### TASK INSTRUCTIONS
Only the number is needed: how many lines of the entries below contain the word "turned".

====== SUPPLIED MATERIAL

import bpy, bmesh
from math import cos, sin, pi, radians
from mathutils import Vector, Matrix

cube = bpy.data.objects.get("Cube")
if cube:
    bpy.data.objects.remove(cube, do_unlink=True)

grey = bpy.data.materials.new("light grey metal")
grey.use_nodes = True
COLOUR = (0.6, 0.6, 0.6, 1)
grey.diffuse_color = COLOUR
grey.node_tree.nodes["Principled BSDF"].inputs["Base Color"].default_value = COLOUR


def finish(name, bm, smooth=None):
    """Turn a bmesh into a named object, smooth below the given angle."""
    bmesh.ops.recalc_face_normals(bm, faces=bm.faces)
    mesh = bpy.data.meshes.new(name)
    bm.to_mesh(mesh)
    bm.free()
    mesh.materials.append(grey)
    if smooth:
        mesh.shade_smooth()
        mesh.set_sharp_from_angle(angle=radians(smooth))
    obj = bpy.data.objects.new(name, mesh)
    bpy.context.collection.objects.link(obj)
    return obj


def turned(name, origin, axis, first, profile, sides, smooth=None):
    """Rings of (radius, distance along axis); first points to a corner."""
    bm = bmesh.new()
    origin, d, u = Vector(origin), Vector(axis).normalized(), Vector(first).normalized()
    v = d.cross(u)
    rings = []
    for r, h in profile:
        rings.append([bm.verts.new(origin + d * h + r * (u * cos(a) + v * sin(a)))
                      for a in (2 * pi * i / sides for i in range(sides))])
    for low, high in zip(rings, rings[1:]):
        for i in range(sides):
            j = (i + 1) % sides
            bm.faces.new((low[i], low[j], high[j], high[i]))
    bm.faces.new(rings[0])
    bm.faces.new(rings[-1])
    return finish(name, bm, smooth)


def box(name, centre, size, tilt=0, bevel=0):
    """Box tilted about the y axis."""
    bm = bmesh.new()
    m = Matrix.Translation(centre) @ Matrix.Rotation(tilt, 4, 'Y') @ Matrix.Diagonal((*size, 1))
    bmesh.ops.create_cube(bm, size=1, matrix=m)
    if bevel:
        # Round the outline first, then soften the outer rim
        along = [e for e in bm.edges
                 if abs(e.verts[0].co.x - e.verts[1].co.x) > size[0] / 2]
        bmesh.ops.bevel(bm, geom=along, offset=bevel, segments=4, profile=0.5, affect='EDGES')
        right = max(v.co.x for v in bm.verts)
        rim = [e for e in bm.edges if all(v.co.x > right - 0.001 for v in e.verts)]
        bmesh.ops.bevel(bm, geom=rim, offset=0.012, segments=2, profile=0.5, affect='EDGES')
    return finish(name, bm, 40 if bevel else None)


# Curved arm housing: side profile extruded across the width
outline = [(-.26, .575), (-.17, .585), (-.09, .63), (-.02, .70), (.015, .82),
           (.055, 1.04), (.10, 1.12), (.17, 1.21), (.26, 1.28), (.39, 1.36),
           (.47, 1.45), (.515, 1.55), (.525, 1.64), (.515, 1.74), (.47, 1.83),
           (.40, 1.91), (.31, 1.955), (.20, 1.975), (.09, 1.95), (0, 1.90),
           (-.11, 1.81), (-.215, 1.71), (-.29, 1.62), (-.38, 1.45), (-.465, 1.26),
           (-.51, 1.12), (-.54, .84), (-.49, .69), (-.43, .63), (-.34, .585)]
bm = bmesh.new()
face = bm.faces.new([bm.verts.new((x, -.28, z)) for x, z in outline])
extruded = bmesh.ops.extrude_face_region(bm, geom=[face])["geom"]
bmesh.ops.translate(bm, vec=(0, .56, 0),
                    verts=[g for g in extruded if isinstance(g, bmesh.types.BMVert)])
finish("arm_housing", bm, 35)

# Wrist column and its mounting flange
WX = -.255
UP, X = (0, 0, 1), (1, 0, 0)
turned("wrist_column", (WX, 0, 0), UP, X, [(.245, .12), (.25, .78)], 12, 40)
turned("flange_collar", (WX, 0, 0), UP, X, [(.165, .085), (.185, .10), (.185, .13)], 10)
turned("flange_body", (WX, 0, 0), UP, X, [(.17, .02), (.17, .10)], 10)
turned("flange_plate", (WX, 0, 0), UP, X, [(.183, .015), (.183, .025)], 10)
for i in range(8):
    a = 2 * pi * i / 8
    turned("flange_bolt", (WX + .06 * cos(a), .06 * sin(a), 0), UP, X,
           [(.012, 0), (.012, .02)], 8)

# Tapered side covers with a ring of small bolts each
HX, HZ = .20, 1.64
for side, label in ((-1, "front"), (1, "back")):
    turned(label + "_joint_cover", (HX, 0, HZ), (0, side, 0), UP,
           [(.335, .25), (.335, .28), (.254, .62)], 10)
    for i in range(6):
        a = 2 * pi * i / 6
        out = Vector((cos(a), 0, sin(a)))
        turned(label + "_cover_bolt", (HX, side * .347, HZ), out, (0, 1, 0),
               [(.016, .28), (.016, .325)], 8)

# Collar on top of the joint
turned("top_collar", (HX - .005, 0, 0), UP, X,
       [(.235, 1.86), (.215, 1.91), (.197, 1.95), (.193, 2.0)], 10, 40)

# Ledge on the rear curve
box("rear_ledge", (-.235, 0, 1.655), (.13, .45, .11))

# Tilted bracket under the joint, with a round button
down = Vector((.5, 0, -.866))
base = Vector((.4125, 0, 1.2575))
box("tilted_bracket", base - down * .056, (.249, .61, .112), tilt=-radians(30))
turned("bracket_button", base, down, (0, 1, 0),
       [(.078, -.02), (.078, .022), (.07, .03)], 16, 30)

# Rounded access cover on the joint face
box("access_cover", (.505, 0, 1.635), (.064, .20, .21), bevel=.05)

============

### TASK RESPONSE
10